Justin Heazlewood grew up in Tasmania in the 1980s and 1990s, an only child who never met his father. Justin became aware that ‘something wasn’t right’ at a young age.
At seven I remember lying in bed while Mum wailed in the bedroom next to mine … I wanted the crying to stop. This is my first memory of monitoring Mum’s illness, something I would spend a lifetime doing. I didn’t know it then but I was a child carer.
Justin’s mother lives with a diagnosis of schizophrenia. By age nine, Justin could see patterns forming in her behaviour. He recalls that she was well half the time and unwell half the time.
Justin describes his Nan and Pop as his main source of support. He would call them often in his early teenage years, as his mother cried uncontrollably, and ask his Nan to come and get him. She was reluctant to interfere, but told Justin he could call whenever he liked.
When he was 14, Justin secretly made an appointment with his mother’s regular GP.
I told her in detail how bad Mum was. The crying, the swearing, the violent episodes. The GP said something about doctor–patient confidentiality and that was that.
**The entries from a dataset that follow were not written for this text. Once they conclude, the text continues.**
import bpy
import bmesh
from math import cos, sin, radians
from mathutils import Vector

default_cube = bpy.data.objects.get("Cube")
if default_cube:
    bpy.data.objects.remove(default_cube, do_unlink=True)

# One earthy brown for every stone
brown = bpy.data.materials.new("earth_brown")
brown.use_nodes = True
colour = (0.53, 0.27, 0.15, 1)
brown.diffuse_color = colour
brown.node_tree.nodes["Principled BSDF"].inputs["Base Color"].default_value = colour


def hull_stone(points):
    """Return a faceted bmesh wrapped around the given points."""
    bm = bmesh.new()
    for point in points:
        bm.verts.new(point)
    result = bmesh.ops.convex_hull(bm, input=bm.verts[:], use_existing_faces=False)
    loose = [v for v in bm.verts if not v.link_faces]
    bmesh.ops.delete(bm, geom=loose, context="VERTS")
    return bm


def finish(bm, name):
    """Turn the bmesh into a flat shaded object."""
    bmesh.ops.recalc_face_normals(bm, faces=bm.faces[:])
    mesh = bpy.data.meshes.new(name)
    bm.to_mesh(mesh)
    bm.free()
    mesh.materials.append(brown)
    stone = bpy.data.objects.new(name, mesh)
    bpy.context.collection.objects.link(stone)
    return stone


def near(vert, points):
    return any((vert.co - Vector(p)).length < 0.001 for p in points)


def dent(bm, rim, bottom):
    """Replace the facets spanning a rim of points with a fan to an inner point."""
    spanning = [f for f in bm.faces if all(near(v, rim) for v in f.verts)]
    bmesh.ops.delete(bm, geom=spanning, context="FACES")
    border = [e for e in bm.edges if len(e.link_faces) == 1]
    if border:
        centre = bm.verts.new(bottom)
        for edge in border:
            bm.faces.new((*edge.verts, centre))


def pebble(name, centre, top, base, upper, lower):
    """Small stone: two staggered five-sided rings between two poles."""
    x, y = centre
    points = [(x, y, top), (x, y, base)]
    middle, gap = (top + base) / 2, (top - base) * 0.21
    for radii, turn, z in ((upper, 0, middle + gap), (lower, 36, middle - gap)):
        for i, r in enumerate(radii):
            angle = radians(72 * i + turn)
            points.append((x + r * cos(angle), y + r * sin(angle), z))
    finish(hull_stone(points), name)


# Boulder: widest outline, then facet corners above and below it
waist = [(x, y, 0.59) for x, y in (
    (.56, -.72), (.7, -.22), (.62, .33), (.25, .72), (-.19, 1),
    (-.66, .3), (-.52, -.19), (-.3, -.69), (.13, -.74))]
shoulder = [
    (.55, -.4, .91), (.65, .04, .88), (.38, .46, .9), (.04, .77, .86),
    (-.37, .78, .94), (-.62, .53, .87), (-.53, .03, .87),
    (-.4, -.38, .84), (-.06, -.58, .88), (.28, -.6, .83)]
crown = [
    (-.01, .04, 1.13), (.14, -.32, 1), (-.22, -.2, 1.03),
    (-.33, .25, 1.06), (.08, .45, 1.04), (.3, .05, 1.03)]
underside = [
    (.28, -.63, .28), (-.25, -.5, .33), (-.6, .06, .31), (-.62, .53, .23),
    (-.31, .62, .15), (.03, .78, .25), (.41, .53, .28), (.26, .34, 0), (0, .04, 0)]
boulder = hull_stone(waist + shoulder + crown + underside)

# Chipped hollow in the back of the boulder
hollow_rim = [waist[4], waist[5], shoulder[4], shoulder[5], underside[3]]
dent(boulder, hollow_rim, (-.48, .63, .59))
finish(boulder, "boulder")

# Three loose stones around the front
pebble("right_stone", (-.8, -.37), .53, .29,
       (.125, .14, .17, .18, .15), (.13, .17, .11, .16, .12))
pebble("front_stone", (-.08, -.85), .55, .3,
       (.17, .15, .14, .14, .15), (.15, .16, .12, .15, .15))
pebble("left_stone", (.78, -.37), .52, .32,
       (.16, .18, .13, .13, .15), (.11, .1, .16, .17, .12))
Justin says it is inconceivable to him now that a doctor listened to his story and didn’t take any action. He describes this as an appalling result and says it discouraged him from seeking help again for a decade.
When I look back on my experience I am struck by the complete lack of support I received. At school there was not a single lesson spent on educating us about mental illness or self‑care. At no point was the role of the school counsellor adequately explained to us. I was never prompted to tell anyone about any of my problems at home. Meanwhile Nan was delivering the message that I had to remain strong and carry on. There was definitely a stigma around mental illness and our family kept a tight lid on the silence around Mum’s story.
Having fretted over his mum for years, Justin has also experienced challenges to his own mental health, both in his teenage years and as an adult. He experienced what he describes as a nervous breakdown at age 33.
After years living interstate and a period in which he distanced himself from his family, Justin returned to Tasmania in July 2019. His mum was accepted into the National Disability Insurance Scheme in December 2019. Justin says he and his mum are now closer than they’ve ever been.
I have accepted that I must carry the burden of being an only child who cares for his Mum. At least now I am able to do so with the support I’ve always needed.
As Justin Heazlewood, son of Maureen Heazlewood, my whole life has been forged by schizophrenia. It has shaped and misshaped the person I am. The secret life of being a child carer has taken a personal toll on me. I now experience mild depression and generalised anxiety disorder as a result of my complex developmental trauma … I continue to accept my limitations while believing that recovery is possible.
Justin is now an Ambassador for Satellite Foundation, a Melbourne‑based not‑for‑profit that supports young carers with a range of peer support programs, workshops and respite through activities such as overnight camps.
Source: Witness Statement of Justin Heazlewood, 22 April 2020.